For all the visual effect-laden enhances and camera tricks that are at a director’s disposal, often times the most effective manipulation of time on screen is the use of slow motion. While it can be over-used to the point of unintentional comedic effect by some, there are a number of directors who eloquently weave it into their arsenal of techniques to land a greater emotional — or simply visceral — impact.

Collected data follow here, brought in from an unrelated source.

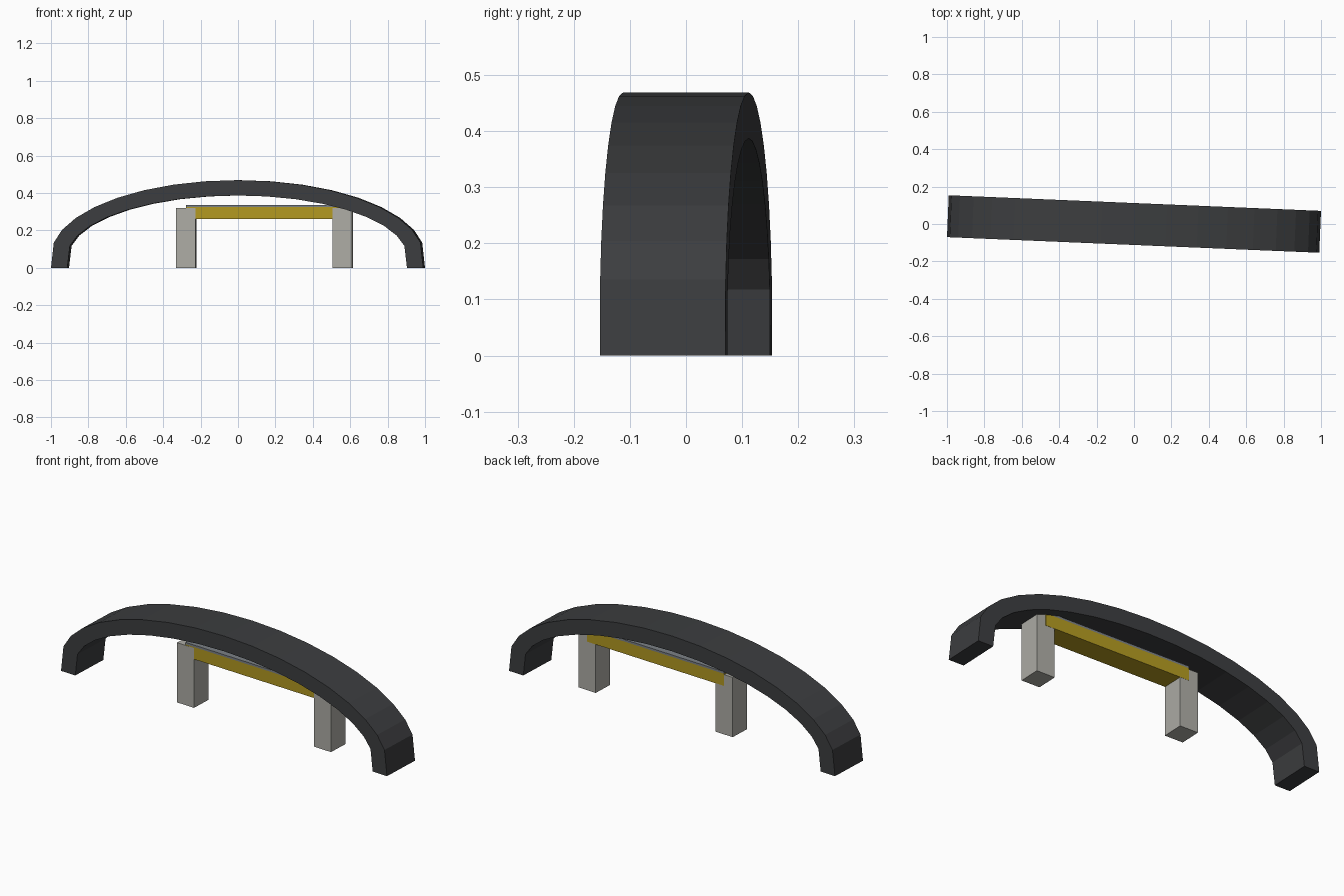
import bpy, bmesh
from math import sin, cos, radians
from mathutils import Matrix

if "Cube" in bpy.data.objects:
    bpy.data.objects.remove(bpy.data.objects["Cube"])

YAW = Matrix.Rotation(radians(-2.4), 4, 'Z')


def material(name, rgb):
    m = bpy.data.materials.new(name)
    m.diffuse_color = (*rgb, 1)
    m.use_nodes = True
    m.node_tree.nodes["Principled BSDF"].inputs["Base Color"].default_value = m.diffuse_color
    return m


def finish(name, bm, mat):
    bmesh.ops.recalc_face_normals(bm, faces=bm.faces)
    bm.transform(YAW)
    me = bpy.data.meshes.new(name)
    bm.to_mesh(me)
    bm.free()
    me.materials.append(mat)
    ob = bpy.data.objects.new(name, me)
    bpy.context.collection.objects.link(ob)
    return ob


def box(name, x0, x1, depth, z0, z1, mat, y=0):
    bm = bmesh.new()
    bmesh.ops.create_cube(bm, size=1)
    bm.transform(Matrix.Translation(((x0 + x1) / 2, y, (z0 + z1) / 2))
                 @ Matrix.Diagonal((x1 - x0, depth, z1 - z0, 1)))
    return finish(name, bm, mat)


def arc(half_width, base, rise):
    # half ellipse in 10 degree steps, feet pulled down to the ground
    pts = []
    for i in range(19):
        a = radians(-90 + 10 * i)
        z = 0 if i in (0, 18) else base + rise * cos(a)
        pts.append((half_width * sin(a), z))
    return pts


dark = material("dark_grey", (0.045, 0.047, 0.05))
stone = material("stone", (0.42, 0.415, 0.38))
yellow = material("yellow", (0.45, 0.32, 0.015))
steel = material("steel", (0.2, 0.22, 0.24))

# Arch: closed low-poly band
bm = bmesh.new()
rings = []
for (xo, zo), (xi, zi) in zip(arc(0.996, 0.066, 0.403), arc(0.909, 0.061, 0.326)):
    rings.append([bm.verts.new(p) for p in ((xo, -0.112, zo), (xo, 0.112, zo),
                                            (xi, 0.112, zi), (xi, -0.112, zi))])
for a, b in zip(rings, rings[1:]):
    for k in range(4):
        n = (k + 1) % 4
        bm.faces.new((a[k], a[n], b[n], b[k]))
bm.faces.new(rings[0])
bm.faces.new(rings[-1])
finish("arch", bm, dark)

# Two posts
for name, x in (("left_post", -0.277), ("right_post", 0.56)):
    box(name, x - 0.052, x + 0.052, 0.115, 0, 0.32, stone)

# Beam spanning between post centres, with a thin cover plate
box("beam", -0.277, 0.56, 0.115, 0.26, 0.325, yellow, y=0.001)
box("cover_plate", -0.277, 0.56, 0.115, 0.325, 0.336, steel, y=0.001)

Today we have a new video essay from The Discarded Image that explores how slow motion has been used throughout the years, zeroing in on Sam Peckinpah, John Woo, Quentin Tarantino, David Fincher, Jean-Luc Godard, and more. The essay also goes into more specific examples, such as how Martin Scorsese uses it to make us feel like we are inside the head of his characters, how Stanley Kubrick used it to amp up the danger in Full Metal Jacket, how Wong Kar-wai uses it to heighten emotion in synergy with his music and slow shutter speed, how Brian De Palma‘s extreme use of it in Carrie increases the dread, and how Wes Anderson often uses it to conclude his features, to reflect on his film and spend a few extra seconds with his ensemble.

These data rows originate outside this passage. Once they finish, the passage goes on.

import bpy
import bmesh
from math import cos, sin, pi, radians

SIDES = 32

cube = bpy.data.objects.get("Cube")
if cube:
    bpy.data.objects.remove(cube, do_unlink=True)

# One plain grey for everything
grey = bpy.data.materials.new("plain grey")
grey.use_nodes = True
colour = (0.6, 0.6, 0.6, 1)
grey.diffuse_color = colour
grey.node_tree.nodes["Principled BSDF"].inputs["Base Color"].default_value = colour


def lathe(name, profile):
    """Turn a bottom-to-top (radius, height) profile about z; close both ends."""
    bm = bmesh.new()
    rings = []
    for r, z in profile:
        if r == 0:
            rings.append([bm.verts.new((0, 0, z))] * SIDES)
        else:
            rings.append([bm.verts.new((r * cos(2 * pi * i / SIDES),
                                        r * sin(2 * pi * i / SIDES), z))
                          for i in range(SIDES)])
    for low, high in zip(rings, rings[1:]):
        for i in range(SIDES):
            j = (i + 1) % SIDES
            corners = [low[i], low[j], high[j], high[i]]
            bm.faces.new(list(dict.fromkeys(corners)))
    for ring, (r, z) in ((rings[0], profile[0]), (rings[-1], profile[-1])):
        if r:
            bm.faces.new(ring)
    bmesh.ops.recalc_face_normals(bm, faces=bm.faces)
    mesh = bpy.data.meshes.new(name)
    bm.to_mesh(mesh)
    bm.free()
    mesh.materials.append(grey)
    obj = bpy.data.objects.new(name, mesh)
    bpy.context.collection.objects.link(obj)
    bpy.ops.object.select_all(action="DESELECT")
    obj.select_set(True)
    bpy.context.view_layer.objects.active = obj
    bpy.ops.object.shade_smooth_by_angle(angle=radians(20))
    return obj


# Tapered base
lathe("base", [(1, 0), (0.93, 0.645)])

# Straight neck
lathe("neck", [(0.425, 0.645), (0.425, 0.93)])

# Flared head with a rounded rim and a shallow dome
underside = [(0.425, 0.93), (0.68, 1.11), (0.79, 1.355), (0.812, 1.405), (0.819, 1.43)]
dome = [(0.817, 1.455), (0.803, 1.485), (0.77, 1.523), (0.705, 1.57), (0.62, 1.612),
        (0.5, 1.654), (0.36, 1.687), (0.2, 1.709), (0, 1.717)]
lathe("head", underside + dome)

Check out the video essay below, along with a collection of some of the finest slow motion scenes in cinema.
What’s your favorite use of slow motion in a film?